Sorry, I don’t want my President joshing about the Special Olympics on Leno. I don’t want him on Leno at all in his perpetual PR mode. I don’t want him drawing  out his picks for the final four on TV. I don’t want him paid for rewriting/revising/ condensing/whatever his earlier book while he’s supposed to be President, or ribbing Gordon Brown about his tennis game in patronizing fashion, or giving the British a pack of un-viewable DVDs after they, in exchange, offered a tasteful gift of historic importance.

Hanson offers more, much more in his post, all of which merits your attention. But, for now, I wanted to draw you attention to his criticism of President Obama for it offers one of the best short summaries of his failings.

(H/t: Instapundit.)

On bad advice & good mentors

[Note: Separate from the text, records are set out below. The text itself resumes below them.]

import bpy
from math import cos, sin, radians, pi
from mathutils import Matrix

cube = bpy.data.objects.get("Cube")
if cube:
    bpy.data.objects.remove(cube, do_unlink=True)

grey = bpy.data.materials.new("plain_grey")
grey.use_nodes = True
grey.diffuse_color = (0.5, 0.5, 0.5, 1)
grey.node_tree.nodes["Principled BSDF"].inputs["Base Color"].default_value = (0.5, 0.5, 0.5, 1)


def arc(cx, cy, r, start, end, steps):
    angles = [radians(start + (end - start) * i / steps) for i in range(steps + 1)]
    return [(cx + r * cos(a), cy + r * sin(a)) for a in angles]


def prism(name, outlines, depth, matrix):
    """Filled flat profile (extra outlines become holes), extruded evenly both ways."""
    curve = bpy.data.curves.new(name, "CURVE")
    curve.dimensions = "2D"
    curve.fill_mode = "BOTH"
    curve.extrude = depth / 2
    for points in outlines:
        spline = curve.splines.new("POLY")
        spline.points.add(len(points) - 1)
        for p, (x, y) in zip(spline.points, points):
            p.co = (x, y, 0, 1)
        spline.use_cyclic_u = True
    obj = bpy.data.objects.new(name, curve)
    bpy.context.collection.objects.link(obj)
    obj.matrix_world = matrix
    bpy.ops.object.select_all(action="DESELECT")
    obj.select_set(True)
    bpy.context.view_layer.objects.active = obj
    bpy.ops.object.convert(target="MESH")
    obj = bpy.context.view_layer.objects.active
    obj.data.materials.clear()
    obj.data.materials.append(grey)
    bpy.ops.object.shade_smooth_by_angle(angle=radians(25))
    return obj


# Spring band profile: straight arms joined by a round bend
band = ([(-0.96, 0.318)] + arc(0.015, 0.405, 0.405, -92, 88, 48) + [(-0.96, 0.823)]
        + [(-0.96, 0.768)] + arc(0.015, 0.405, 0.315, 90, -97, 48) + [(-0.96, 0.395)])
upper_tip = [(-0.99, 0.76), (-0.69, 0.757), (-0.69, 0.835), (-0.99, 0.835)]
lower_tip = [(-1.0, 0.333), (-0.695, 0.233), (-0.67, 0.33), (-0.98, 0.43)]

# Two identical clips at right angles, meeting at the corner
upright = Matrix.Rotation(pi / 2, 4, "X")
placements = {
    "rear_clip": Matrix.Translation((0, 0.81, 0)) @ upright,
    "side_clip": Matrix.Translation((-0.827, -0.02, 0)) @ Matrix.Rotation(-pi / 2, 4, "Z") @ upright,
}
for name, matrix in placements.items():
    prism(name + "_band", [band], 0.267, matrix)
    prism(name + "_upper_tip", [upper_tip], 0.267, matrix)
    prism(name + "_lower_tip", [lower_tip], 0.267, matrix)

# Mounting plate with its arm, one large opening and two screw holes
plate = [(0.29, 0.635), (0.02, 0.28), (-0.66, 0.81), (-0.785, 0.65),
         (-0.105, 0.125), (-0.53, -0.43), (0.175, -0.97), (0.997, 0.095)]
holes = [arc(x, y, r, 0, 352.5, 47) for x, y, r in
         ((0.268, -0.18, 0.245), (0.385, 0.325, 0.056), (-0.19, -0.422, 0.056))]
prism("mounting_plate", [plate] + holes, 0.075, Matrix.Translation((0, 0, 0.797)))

Today, I realized yet again that I must one day write my memoir, even if no one will ever read it.  Given my fascinatingly strange coming out story, I believe I have something to offer about the gay coming out experience as a metaphor for self-discovery, individuation.

I fear, however, that some who might otherwise warm to my story would reject it because of one element, the political aspect of my journey.  But, that is only one ingredient in the strange mix of my experiences.

The real strangeness of my own experience has nothing to do with my politics, but instead that my coming out story, like many good movies, has a villain who seems drawn from central casting, an arrogant man in perfectly tailored suits who, in the guise of helping me, gave me nothing but bad advice.  And he happened to be gay.

My thought today was on the importance of mentors in our lives which is of course related to the subject of my doctoral dissertation, how the goddess Athena serves as a mentor to nearly all the Greek heroes who achieve success in their endeavors.

She reminds us of the importance of good guidance as we strive, struggle even, to realize our goals.  Perhaps, more on this anon.  My own story shows that bad advice often delays the realization of those goals.